> _What you have to do_: Throughout the entries below, report every line where "function" is found.

> _Provided material_:
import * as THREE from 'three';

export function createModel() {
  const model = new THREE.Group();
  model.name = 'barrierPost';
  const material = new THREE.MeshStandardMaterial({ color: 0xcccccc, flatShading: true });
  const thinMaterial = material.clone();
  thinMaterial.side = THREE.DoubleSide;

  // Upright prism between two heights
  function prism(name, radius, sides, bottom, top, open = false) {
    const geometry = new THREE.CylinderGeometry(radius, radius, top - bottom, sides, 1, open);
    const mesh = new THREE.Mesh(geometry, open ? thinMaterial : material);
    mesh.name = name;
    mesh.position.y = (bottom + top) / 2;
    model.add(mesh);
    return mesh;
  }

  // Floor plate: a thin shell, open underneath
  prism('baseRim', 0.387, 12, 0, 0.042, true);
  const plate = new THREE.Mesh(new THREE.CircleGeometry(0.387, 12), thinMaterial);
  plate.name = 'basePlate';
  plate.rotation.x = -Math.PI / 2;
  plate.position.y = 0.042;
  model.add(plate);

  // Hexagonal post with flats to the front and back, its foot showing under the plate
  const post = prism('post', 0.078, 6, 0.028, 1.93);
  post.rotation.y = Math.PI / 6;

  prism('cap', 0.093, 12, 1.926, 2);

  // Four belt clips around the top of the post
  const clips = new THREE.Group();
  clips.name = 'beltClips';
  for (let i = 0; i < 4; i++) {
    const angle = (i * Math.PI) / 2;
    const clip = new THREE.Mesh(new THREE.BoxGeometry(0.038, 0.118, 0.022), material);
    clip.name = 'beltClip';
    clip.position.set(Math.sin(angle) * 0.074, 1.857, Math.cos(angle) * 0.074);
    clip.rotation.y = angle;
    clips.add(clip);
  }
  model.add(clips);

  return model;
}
* * *
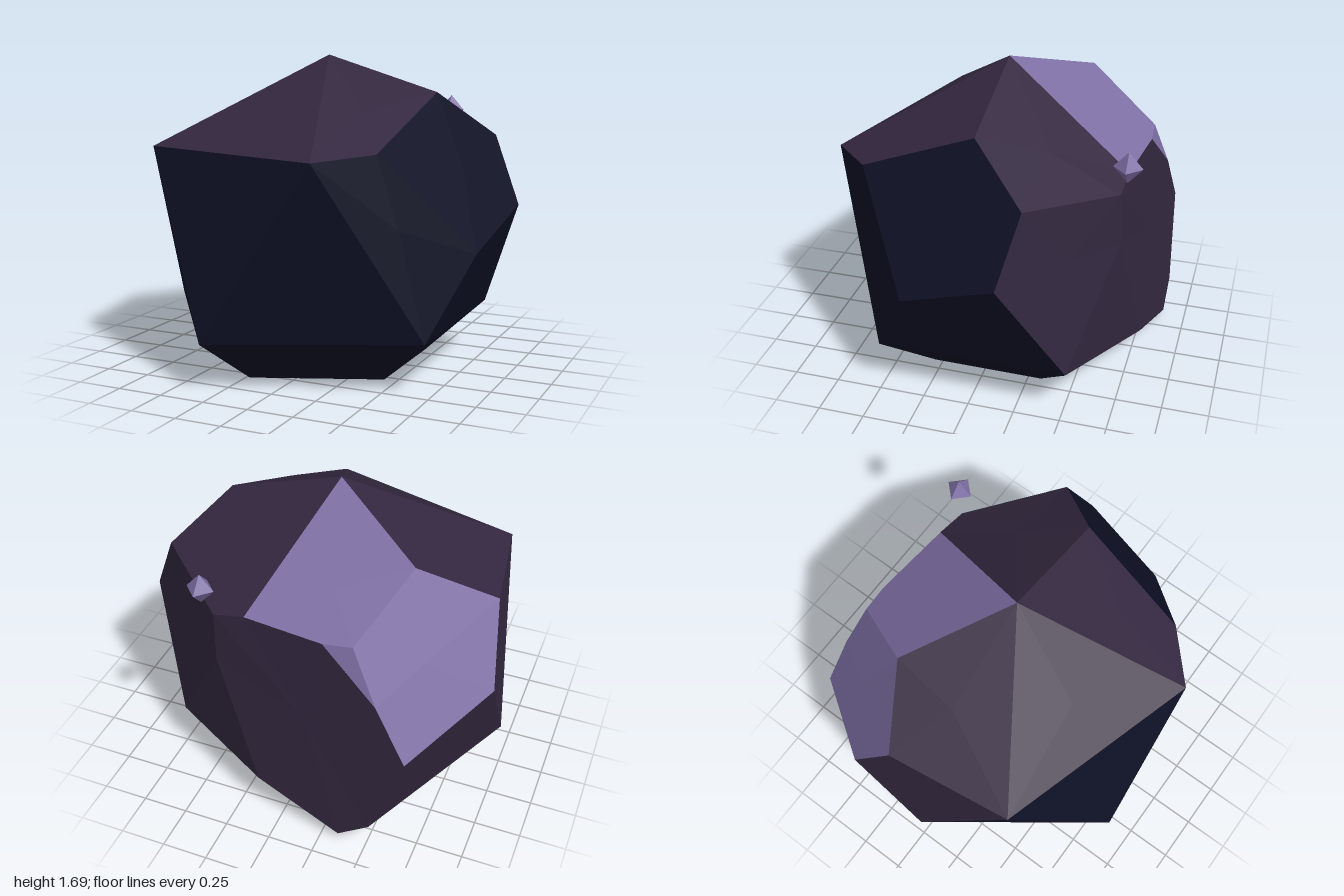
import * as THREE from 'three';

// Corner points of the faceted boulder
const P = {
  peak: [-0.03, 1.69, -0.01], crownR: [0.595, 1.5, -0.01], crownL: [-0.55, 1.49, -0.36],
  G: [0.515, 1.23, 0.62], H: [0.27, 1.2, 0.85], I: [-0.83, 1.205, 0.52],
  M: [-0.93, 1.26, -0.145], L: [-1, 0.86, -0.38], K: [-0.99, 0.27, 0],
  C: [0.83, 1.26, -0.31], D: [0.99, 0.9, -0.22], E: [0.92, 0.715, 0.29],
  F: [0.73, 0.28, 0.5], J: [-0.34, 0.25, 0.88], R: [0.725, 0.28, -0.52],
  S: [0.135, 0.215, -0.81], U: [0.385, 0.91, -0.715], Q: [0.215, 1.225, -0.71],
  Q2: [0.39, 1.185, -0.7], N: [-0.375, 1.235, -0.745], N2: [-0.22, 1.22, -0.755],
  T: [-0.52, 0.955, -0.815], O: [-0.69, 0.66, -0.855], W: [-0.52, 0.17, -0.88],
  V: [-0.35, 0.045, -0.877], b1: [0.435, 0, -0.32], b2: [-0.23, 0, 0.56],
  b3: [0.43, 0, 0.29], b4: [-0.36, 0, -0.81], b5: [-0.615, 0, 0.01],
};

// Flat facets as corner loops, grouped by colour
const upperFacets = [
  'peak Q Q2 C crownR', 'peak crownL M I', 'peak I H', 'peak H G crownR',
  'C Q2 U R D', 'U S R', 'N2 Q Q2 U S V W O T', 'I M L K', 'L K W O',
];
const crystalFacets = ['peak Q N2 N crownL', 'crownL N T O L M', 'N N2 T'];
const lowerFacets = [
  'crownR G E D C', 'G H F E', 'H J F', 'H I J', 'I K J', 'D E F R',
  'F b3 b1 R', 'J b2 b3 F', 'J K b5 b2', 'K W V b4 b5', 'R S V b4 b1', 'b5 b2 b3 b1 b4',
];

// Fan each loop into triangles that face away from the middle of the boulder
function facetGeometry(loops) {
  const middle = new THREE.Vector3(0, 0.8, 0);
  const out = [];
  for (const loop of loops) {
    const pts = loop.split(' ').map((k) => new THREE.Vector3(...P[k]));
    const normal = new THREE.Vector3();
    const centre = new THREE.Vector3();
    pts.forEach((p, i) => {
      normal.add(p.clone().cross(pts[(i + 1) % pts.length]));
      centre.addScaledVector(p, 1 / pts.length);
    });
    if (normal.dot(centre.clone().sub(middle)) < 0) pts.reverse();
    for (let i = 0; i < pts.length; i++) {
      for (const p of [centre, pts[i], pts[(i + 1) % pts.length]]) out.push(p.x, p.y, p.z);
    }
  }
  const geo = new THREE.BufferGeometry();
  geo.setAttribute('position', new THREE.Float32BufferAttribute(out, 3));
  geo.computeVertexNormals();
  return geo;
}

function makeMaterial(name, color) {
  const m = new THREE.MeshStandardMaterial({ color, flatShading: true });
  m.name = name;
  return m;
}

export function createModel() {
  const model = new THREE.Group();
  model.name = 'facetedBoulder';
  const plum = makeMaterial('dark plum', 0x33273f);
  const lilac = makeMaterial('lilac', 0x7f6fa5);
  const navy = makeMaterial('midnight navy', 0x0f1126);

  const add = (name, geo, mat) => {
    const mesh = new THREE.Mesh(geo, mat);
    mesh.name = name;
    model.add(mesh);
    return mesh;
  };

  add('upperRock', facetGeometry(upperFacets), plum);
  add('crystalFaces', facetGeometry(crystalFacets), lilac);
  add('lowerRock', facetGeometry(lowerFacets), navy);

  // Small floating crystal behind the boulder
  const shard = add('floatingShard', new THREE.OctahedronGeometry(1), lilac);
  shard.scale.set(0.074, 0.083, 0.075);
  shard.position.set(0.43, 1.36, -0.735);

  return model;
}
--
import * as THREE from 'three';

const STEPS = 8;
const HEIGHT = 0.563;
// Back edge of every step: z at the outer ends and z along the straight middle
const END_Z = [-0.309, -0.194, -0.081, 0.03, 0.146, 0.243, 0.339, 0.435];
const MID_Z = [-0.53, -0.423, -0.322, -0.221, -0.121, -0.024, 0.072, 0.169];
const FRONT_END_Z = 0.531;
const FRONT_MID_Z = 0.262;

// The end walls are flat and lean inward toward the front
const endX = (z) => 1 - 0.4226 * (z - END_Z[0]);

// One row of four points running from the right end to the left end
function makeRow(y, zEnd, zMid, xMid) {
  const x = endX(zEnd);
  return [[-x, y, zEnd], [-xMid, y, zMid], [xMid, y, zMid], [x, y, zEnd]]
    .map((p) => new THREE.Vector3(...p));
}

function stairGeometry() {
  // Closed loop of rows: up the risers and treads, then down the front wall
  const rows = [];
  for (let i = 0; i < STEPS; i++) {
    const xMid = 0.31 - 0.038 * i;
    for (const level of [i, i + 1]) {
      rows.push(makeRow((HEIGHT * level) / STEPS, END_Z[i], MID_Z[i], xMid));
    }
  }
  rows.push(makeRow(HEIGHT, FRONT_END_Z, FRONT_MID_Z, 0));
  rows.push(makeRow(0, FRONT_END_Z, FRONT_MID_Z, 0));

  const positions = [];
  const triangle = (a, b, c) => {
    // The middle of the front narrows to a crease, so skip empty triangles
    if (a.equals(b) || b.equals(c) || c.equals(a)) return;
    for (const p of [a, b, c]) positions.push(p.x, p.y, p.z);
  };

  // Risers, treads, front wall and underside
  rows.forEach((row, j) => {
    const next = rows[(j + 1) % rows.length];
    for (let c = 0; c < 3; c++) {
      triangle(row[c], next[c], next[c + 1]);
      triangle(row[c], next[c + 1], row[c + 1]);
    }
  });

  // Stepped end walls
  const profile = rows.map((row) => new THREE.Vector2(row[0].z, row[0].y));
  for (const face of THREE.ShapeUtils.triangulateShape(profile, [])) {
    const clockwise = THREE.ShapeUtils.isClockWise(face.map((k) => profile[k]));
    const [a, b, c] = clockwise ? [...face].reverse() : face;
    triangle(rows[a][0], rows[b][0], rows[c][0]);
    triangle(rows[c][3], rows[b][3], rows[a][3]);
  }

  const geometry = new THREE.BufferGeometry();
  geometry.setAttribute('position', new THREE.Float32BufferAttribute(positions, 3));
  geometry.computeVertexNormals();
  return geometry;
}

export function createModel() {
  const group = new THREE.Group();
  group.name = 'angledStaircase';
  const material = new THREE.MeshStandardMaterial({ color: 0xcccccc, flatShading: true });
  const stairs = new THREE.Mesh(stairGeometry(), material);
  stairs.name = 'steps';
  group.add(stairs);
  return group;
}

> _Reply_:
export function createModel() {
  function prism(name, radius, sides, bottom, top, open = false) {
function facetGeometry(loops) {
function makeMaterial(name, color) {
export function createModel() {
function makeRow(y, zEnd, zMid, xMid) {
function stairGeometry() {
export function createModel() {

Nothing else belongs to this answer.